Afghan president Hamid Karzai tells ministers to cut costs while staying at Claridge"s with 40 officials

Afghan president tells his ministers to cut costs while staying at Claridge's (suite 7,000 a night) with entourage of 40, and you pick up the bill
Hamid Karzai issued decree telling officials to cut back on expensive tripsSame day he checks into exclusive London hotel costing up to 7k a nightAfghan premier was in UK for peace talks with Pakistan president Zardari

By
Jason Groves

PUBLISHED:

10:21 GMT, 8 February 2013

|

UPDATED:

02:04 GMT, 9 February 2013

His war-torn country is one of the poorest in the world.

But Afghan President Hamid Karzai showed he has a taste for the finer things in life this week – by asking the British taxpayer to put him and his 40-strong entourage up at Claridge’s during a stay in London.

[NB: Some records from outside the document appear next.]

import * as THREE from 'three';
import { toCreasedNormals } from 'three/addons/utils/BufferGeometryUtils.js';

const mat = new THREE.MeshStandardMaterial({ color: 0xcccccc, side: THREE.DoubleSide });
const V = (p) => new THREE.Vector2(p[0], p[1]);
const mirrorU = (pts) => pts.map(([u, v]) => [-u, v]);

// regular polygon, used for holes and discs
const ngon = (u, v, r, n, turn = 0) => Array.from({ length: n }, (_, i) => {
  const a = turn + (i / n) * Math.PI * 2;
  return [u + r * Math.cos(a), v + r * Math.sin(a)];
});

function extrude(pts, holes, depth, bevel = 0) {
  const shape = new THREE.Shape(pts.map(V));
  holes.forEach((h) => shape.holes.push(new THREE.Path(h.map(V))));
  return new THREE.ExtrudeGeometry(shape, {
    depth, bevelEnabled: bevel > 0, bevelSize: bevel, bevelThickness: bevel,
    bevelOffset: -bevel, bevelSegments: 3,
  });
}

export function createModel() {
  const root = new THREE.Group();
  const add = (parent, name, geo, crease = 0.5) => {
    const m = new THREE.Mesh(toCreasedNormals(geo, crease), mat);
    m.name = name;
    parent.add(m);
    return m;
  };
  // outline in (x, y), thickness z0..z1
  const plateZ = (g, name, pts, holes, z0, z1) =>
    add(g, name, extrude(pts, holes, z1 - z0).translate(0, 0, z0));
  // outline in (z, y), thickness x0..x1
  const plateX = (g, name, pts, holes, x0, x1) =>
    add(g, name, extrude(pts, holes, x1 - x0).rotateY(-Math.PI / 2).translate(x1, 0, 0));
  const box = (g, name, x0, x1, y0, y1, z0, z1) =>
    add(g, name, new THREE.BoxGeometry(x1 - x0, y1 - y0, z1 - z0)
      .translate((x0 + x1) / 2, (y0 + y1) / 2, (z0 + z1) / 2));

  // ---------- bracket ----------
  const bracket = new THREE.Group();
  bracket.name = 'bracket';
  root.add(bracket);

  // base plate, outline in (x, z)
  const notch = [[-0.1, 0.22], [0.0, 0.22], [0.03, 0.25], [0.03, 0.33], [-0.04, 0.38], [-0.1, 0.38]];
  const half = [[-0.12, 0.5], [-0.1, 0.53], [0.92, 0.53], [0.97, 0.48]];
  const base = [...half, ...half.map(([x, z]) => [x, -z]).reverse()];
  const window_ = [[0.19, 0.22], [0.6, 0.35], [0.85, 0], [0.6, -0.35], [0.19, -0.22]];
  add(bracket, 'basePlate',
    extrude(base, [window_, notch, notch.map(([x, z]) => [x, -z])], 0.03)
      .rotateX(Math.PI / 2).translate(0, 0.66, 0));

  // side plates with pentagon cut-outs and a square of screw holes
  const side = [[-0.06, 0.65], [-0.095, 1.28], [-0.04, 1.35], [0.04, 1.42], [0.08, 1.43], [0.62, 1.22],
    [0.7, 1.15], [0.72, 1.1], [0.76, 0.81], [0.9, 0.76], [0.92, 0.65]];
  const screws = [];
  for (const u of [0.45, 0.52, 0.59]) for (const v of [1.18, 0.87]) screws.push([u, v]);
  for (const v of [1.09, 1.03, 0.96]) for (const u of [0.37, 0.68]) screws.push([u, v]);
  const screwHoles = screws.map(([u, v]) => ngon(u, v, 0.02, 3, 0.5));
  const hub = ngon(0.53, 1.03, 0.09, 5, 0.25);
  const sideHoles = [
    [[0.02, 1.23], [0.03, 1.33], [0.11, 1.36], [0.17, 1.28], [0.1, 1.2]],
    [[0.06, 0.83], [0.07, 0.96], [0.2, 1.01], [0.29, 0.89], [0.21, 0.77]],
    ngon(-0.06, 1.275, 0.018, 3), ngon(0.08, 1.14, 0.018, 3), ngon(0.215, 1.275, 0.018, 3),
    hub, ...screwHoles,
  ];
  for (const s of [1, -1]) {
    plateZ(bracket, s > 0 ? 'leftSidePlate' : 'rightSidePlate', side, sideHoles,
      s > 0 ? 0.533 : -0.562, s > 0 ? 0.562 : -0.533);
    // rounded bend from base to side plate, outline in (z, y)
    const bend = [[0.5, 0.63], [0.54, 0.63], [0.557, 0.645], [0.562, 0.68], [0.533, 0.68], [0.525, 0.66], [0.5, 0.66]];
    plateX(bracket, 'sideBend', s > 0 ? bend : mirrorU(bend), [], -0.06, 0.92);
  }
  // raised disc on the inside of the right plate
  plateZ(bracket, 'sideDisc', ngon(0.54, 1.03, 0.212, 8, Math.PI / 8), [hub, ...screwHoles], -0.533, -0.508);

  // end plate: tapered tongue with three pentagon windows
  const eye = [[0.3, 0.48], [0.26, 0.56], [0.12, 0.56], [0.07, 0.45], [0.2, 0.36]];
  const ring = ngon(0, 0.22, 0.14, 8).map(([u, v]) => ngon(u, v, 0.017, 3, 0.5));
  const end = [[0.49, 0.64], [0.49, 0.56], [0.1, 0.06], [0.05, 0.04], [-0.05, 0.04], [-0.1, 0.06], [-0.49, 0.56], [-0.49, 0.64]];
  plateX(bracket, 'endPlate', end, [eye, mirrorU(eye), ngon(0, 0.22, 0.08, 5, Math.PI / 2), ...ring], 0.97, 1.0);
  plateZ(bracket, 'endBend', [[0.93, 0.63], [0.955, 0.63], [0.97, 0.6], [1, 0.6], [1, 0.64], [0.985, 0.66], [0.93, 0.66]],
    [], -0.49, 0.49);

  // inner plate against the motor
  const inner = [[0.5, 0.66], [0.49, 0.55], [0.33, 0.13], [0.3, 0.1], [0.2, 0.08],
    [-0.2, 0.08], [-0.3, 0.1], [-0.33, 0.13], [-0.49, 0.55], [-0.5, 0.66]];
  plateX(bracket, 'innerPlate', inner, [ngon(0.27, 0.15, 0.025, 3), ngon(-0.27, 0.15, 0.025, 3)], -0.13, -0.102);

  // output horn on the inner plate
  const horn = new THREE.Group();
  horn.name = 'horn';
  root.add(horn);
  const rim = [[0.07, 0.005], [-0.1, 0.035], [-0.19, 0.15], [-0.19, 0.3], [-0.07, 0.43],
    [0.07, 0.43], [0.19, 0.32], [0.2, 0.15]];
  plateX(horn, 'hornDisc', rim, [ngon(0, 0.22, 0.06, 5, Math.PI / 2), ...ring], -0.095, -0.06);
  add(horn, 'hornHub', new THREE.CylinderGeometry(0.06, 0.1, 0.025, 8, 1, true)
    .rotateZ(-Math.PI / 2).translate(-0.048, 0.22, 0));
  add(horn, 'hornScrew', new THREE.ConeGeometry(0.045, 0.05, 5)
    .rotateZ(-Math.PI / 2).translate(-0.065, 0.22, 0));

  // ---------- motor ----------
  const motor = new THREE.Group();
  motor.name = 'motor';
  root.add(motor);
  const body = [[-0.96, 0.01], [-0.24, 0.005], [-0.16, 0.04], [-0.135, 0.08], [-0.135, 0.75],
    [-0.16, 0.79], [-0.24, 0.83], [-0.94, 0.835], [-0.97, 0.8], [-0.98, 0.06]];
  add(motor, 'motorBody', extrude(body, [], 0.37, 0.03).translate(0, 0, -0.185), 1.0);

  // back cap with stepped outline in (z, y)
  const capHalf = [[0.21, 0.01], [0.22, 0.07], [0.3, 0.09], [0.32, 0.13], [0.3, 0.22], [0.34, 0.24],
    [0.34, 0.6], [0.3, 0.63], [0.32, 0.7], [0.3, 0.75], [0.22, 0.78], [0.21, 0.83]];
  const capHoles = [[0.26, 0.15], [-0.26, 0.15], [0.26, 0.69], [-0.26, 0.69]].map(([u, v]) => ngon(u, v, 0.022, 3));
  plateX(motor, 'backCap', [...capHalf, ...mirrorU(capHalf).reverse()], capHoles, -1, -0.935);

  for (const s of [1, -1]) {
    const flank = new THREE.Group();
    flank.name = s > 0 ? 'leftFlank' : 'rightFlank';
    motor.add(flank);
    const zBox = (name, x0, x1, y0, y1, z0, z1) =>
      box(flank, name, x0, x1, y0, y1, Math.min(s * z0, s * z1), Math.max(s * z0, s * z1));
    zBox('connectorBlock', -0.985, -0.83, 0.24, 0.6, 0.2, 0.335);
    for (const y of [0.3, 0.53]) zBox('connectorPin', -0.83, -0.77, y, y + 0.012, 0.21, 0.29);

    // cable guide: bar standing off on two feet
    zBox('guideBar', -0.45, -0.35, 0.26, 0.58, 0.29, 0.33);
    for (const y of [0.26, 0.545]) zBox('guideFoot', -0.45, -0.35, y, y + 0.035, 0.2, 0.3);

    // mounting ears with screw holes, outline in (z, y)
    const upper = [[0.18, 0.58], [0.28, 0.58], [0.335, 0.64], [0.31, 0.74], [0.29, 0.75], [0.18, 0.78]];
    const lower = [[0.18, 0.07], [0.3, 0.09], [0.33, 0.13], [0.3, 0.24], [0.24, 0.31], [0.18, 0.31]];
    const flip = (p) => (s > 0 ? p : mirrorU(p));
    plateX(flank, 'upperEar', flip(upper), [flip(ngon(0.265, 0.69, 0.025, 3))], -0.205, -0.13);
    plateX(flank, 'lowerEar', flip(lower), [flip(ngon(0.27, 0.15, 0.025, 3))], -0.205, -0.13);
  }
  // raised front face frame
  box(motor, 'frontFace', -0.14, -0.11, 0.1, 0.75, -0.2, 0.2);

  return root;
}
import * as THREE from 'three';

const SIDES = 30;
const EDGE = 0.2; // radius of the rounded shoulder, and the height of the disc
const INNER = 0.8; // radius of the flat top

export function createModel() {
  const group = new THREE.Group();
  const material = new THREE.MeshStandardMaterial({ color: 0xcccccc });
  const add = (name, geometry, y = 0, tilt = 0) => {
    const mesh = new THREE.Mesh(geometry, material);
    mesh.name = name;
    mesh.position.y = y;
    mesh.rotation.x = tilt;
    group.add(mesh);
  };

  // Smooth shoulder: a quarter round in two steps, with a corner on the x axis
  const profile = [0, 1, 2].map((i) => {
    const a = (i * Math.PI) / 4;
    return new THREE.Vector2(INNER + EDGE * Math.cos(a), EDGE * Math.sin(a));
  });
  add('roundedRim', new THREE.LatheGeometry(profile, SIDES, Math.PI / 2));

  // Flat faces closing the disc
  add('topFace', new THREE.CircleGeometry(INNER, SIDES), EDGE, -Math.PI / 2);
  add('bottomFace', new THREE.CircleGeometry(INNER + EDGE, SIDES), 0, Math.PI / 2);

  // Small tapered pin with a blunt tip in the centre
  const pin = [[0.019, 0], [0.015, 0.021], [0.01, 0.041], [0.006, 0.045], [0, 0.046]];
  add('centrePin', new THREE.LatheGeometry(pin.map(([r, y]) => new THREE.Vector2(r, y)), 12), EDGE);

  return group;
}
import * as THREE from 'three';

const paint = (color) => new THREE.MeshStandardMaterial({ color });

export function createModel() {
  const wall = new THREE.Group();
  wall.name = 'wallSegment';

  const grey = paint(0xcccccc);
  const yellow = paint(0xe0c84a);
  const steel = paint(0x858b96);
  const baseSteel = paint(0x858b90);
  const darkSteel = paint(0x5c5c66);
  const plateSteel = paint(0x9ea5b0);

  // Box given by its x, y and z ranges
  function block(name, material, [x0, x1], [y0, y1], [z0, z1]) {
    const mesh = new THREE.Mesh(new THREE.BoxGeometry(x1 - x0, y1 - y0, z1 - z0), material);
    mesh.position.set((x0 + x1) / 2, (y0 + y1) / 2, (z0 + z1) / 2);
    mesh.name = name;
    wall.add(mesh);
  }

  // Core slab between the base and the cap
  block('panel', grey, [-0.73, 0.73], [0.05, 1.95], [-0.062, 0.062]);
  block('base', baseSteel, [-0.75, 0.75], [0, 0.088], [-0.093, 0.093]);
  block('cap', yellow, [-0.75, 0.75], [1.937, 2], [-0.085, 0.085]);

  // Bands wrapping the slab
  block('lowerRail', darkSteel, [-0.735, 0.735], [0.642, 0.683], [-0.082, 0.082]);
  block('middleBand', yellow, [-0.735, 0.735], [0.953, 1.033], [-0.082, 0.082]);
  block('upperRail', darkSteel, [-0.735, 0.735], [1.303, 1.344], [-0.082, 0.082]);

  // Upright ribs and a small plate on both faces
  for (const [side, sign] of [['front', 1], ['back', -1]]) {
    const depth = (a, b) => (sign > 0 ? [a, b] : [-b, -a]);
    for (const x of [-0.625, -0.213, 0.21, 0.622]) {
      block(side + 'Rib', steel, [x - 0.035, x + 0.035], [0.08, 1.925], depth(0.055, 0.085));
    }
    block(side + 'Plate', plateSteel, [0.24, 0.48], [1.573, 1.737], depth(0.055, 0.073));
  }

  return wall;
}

Claridge’s, in Mayfair, has been a byword for luxury for 200 years and is one of the world’s most expensive hotels. Basic rooms start at 300, but the suites favoured by rock stars, celebrities and world leaders can cost almost 7,000 per night.

Do as I say, not as I do: Afghan President Hamid Karzai was in London for talks with the Pakistan president, Asif Ali Zardari

Do as I say, not as I do: Afghan President Hamid Karzai was in London for talks with the Pakistan president

The Foreign Office agreed to pick up the bill for President Karzai and ten of his entourage, while the Afghan government – bankrolled to the tune of 175million a year by the British taxpayer via the soaring foreign aid budget – paid the rest of the cost.

The Afghan leader was in the UK for two days of talks at Chequers with David Cameron and Pakistan’s President Asif Ali Zardari.

President Zardari and his entourage were also put up in the lap of luxury by the British taxpayer. The Pakistani leader favoured the Berkeley Hotel in Knightsbridge, conveniently located just around the corner from Harrods. Single rooms start at 240 a night, with suites running well into four figures.

The epitome of luxury: Claridge's' longstanding links with royalty have led to it being called an 'annexe to Buckingham Palace'

The epitome of luxury: Claridge's' long-standing links with royalty have led to it being called an 'annexe to Buckingham Palace'

Art Deco classic: The hotel's foyer is a favourite place for a traditional British afternoon tea, but there is often a long waiting list

Art Deco classic: The hotel's foyer is a favourite place for a traditional British afternoon tea, but there is often a long waiting list

Liveried staff: The recent television series Inside Claridge's offered a fascinating peek into the luxury London hotel

Liveried staff: The recent television series Inside Claridge's offered a fascinating peek into the luxury London hotel

The Foreign Office declined to comment on how much the two-day visit had cost taxpayers. But it is unlikely to have been cheap.

Claridge’s top-of-the-range Brook penthouse, favoured by the global elite, costs 6,900 a night. For that money guests get a vast suite the size of a large terraced house, with commanding views over central London.

The suite is described as an ‘elegant art deco-style apartment decorated in gentle lilac with light oak floors’.

More modest suites in the luxury hotel start at around 1,000 a night. Afternoon tea is 40 per head.

British Prime Minister David Cameron with Pakistan's President Asif Ali Zardari, left, and Afghan President Hamid Karzai, right, at Chequers this week

British Prime Minister David Cameron with Pakistan's President Asif Ali Zardari, left, and Afghan President Hamid Karzai, right, at Chequers this week

Trilateral talks: The three leaders held talks earlier this week in a bid to ensure peace for Afghanistan when international troops withdraw

Trilateral talks: The three leaders held talks earlier this week in a bid to ensure peace for Afghanistan when international troops withdraw

A Foreign Office spokesman said it was standard practice to offer ‘suitable’ accommodation to visiting heads of state, but details of the extravagant visit are likely to raise fresh questions about British aid spending in Afghanistan.

The country has been lavished with hundreds of millions of pounds of British aid money in the past decade, despite being ranked as the second most corrupt nation in the world after Somalia.

A UN report this week found that Afghan officials pocket 2.5billion a year in bribes – twice what the government collects in taxes. Pakistan, which also suffers serious corruption problems, is to receive 1.4billion in British aid money over four years.

Working together: Mr Cameron hosted the peace talks at Chequers, his country residence in Buckinghamshire

Working together: Mr Cameron hosted the peace talks at Chequers, his country residence in Buckinghamshire